Print out all the records, word for word.

(DATASET EXTRACT begins)

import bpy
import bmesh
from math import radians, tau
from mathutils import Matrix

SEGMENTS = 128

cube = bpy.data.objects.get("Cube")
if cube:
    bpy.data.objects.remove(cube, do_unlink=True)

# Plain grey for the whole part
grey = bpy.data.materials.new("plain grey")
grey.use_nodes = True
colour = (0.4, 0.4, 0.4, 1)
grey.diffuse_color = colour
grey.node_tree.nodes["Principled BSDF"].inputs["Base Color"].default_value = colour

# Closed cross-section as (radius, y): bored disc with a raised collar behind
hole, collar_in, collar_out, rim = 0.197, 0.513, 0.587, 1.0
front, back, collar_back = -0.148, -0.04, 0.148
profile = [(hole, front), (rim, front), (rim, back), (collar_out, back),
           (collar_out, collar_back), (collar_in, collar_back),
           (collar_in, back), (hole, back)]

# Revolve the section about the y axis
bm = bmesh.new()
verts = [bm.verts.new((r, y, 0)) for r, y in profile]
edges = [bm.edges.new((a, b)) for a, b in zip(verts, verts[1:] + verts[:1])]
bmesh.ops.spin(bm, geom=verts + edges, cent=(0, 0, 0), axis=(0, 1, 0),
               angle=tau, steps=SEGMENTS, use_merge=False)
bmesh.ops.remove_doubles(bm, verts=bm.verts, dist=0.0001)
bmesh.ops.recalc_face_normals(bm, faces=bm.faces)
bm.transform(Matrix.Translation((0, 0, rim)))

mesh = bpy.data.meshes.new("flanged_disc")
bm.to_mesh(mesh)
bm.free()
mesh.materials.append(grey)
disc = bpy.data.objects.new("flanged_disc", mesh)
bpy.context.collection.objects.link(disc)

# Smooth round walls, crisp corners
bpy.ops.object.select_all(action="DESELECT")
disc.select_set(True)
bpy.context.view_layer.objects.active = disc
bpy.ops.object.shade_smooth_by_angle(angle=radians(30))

(DATASET EXTRACT ends)

== RESPONSE BELOW ==
import bpy
import bmesh
from math import radians, tau
from mathutils import Matrix

SEGMENTS = 128

cube = bpy.data.objects.get("Cube")
if cube:
    bpy.data.objects.remove(cube, do_unlink=True)

# Plain grey for the whole part
grey = bpy.data.materials.new("plain grey")
grey.use_nodes = True
colour = (0.4, 0.4, 0.4, 1)
grey.diffuse_color = colour
grey.node_tree.nodes["Principled BSDF"].inputs["Base Color"].default_value = colour

# Closed cross-section as (radius, y): bored disc with a raised collar behind
hole, collar_in, collar_out, rim = 0.197, 0.513, 0.587, 1.0
front, back, collar_back = -0.148, -0.04, 0.148
profile = [(hole, front), (rim, front), (rim, back), (collar_out, back),
           (collar_out, collar_back), (collar_in, collar_back),
           (collar_in, back), (hole, back)]

# Revolve the section about the y axis
bm = bmesh.new()
verts = [bm.verts.new((r, y, 0)) for r, y in profile]
edges = [bm.edges.new((a, b)) for a, b in zip(verts, verts[1:] + verts[:1])]
bmesh.ops.spin(bm, geom=verts + edges, cent=(0, 0, 0), axis=(0, 1, 0),
               angle=tau, steps=SEGMENTS, use_merge=False)
bmesh.ops.remove_doubles(bm, verts=bm.verts, dist=0.0001)
bmesh.ops.recalc_face_normals(bm, faces=bm.faces)
bm.transform(Matrix.Translation((0, 0, rim)))

mesh = bpy.data.meshes.new("flanged_disc")
bm.to_mesh(mesh)
bm.free()
mesh.materials.append(grey)
disc = bpy.data.objects.new("flanged_disc", mesh)
bpy.context.collection.objects.link(disc)

# Smooth round walls, crisp corners
bpy.ops.object.select_all(action="DESELECT")
disc.select_set(True)
bpy.context.view_layer.objects.active = disc
bpy.ops.object.shade_smooth_by_angle(angle=radians(30))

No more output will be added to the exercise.